[Collected data]

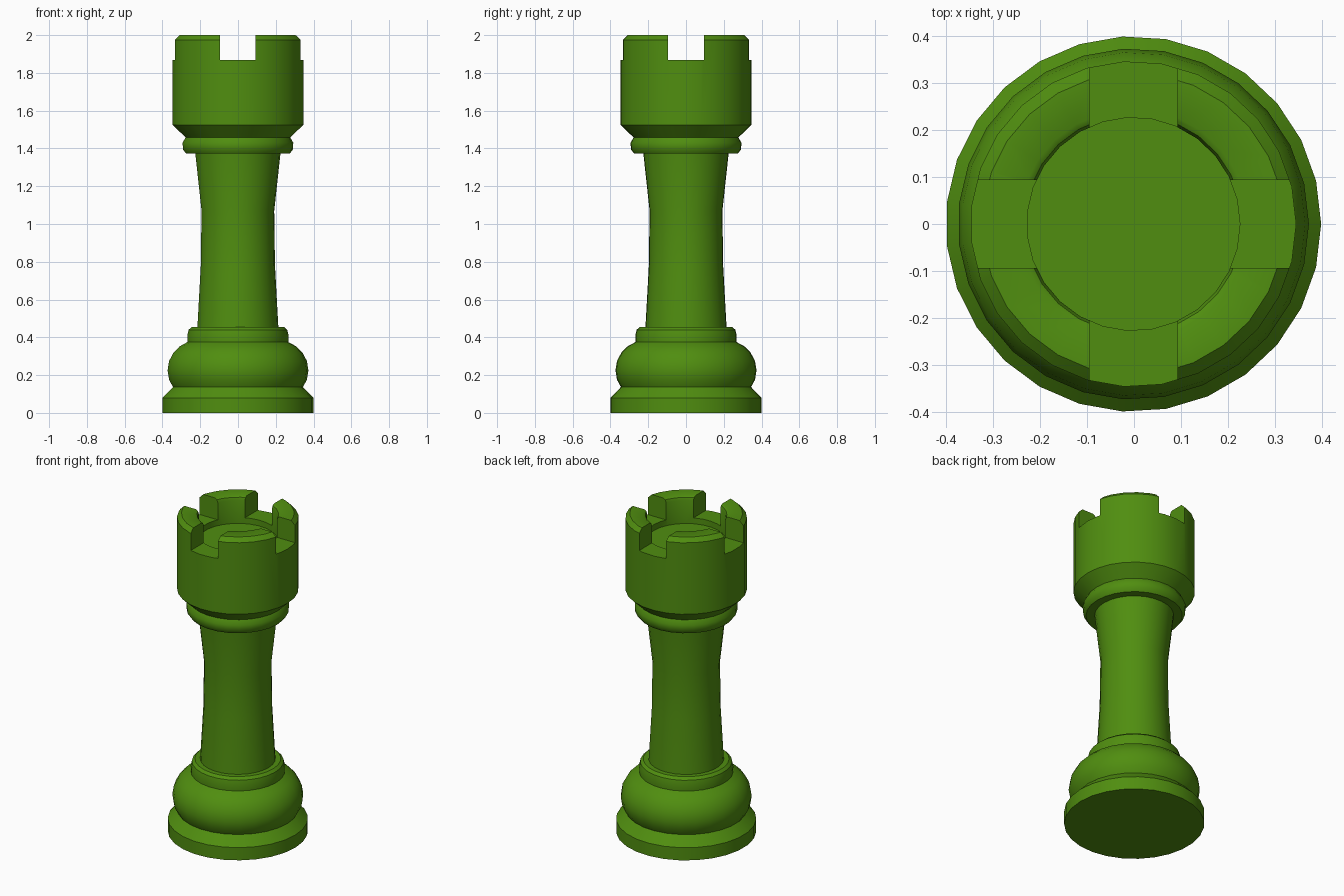
import bpy
import bmesh
import math

if "Cube" in bpy.data.objects:
    bpy.data.objects.remove(bpy.data.objects["Cube"])

SIDES = 27

# Outline (radius, height) from base centre up the outside and down into the bowl
PROFILE = [
    (0, 0), (0.4, 0), (0.4, 0.08), (0.345, 0.137),                      # foot
    (0.366, 0.175), (0.374, 0.225), (0.366, 0.275), (0.342, 0.32),
    (0.31, 0.352), (0.268, 0.375),                                      # bulge
    (0.269, 0.41), (0.262, 0.44), (0.245, 0.455), (0.215, 0.455),       # lower collar
    (0.197, 0.78), (0.193, 1.07), (0.226, 1.372),                       # shaft
    (0.275, 1.372), (0.292, 1.395), (0.294, 1.43), (0.278, 1.458),      # upper collar
    (0.347, 1.525), (0.347, 1.975), (0.322, 2.0),                       # tower head
    (0.245, 2.0), (0.233, 1.992), (0.227, 1.975), (0.227, 1.83), (0, 1.83),  # bowl
]


def lathe(name, profile, sides):
    bm = bmesh.new()
    verts = [bm.verts.new((r, 0, z)) for r, z in profile]
    edges = [bm.edges.new(pair) for pair in zip(verts, verts[1:])]
    bmesh.ops.spin(bm, geom=verts + edges, cent=(0, 0, 0), axis=(0, 0, 1),
                   angle=math.tau, steps=sides, use_merge=False)
    bmesh.ops.remove_doubles(bm, verts=bm.verts, dist=1e-4)
    bmesh.ops.recalc_face_normals(bm, faces=bm.faces)
    mesh = bpy.data.meshes.new(name)
    bm.to_mesh(mesh)
    bm.free()
    obj = bpy.data.objects.new(name, mesh)
    bpy.context.collection.objects.link(obj)
    return obj


# Turned body
rook = lathe("rook_body", PROFILE, SIDES)
bpy.context.view_layer.objects.active = rook
rook.select_set(True)

# Two crossing slots form the four battlements
for name, size in (("slot_x", (1, 0.188, 0.4)), ("slot_y", (0.188, 1, 0.4))):
    bpy.ops.mesh.primitive_cube_add(size=1, location=(0, 0, 1.867 + 0.2))
    cutter = bpy.context.object
    cutter.name = name
    cutter.scale = size
    cutter.hide_render = True
    bpy.context.view_layer.update()
    cut = rook.modifiers.new(name, 'BOOLEAN')
    cut.operation = 'DIFFERENCE'
    cut.solver = 'EXACT'
    cut.object = cutter
    bpy.ops.object.select_all(action='DESELECT')
    rook.select_set(True)
    bpy.context.view_layer.objects.active = rook
    bpy.ops.object.modifier_apply(modifier=name)
    bpy.data.objects.remove(cutter)

bpy.ops.object.shade_smooth_by_angle(angle=math.radians(35))

# Green finish
green = bpy.data.materials.new("green")
green.diffuse_color = (0.08, 0.27, 0.005, 1)
green.use_nodes = True
green.node_tree.nodes["Principled BSDF"].inputs["Base Color"].default_value = green.diffuse_color
rook.data.materials.append(green)
rook.location.x = -0.0013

Work order:
Give every record again exactly, apart from the pictures, which stay out.

Answer to this task:
import bpy
import bmesh
import math

if "Cube" in bpy.data.objects:
    bpy.data.objects.remove(bpy.data.objects["Cube"])

SIDES = 27

# Outline (radius, height) from base centre up the outside and down into the bowl
PROFILE = [
    (0, 0), (0.4, 0), (0.4, 0.08), (0.345, 0.137),                      # foot
    (0.366, 0.175), (0.374, 0.225), (0.366, 0.275), (0.342, 0.32),
    (0.31, 0.352), (0.268, 0.375),                                      # bulge
    (0.269, 0.41), (0.262, 0.44), (0.245, 0.455), (0.215, 0.455),       # lower collar
    (0.197, 0.78), (0.193, 1.07), (0.226, 1.372),                       # shaft
    (0.275, 1.372), (0.292, 1.395), (0.294, 1.43), (0.278, 1.458),      # upper collar
    (0.347, 1.525), (0.347, 1.975), (0.322, 2.0),                       # tower head
    (0.245, 2.0), (0.233, 1.992), (0.227, 1.975), (0.227, 1.83), (0, 1.83),  # bowl
]


def lathe(name, profile, sides):
    bm = bmesh.new()
    verts = [bm.verts.new((r, 0, z)) for r, z in profile]
    edges = [bm.edges.new(pair) for pair in zip(verts, verts[1:])]
    bmesh.ops.spin(bm, geom=verts + edges, cent=(0, 0, 0), axis=(0, 0, 1),
                   angle=math.tau, steps=sides, use_merge=False)
    bmesh.ops.remove_doubles(bm, verts=bm.verts, dist=1e-4)
    bmesh.ops.recalc_face_normals(bm, faces=bm.faces)
    mesh = bpy.data.meshes.new(name)
    bm.to_mesh(mesh)
    bm.free()
    obj = bpy.data.objects.new(name, mesh)
    bpy.context.collection.objects.link(obj)
    return obj


# Turned body
rook = lathe("rook_body", PROFILE, SIDES)
bpy.context.view_layer.objects.active = rook
rook.select_set(True)

# Two crossing slots form the four battlements
for name, size in (("slot_x", (1, 0.188, 0.4)), ("slot_y", (0.188, 1, 0.4))):
    bpy.ops.mesh.primitive_cube_add(size=1, location=(0, 0, 1.867 + 0.2))
    cutter = bpy.context.object
    cutter.name = name
    cutter.scale = size
    cutter.hide_render = True
    bpy.context.view_layer.update()
    cut = rook.modifiers.new(name, 'BOOLEAN')
    cut.operation = 'DIFFERENCE'
    cut.solver = 'EXACT'
    cut.object = cutter
    bpy.ops.object.select_all(action='DESELECT')
    rook.select_set(True)
    bpy.context.view_layer.objects.active = rook
    bpy.ops.object.modifier_apply(modifier=name)
    bpy.data.objects.remove(cutter)

bpy.ops.object.shade_smooth_by_angle(angle=math.radians(35))

# Green finish
green = bpy.data.materials.new("green")
green.diffuse_color = (0.08, 0.27, 0.005, 1)
green.use_nodes = True
green.node_tree.nodes["Principled BSDF"].inputs["Base Color"].default_value = green.diffuse_color
rook.data.materials.append(green)
rook.location.x = -0.0013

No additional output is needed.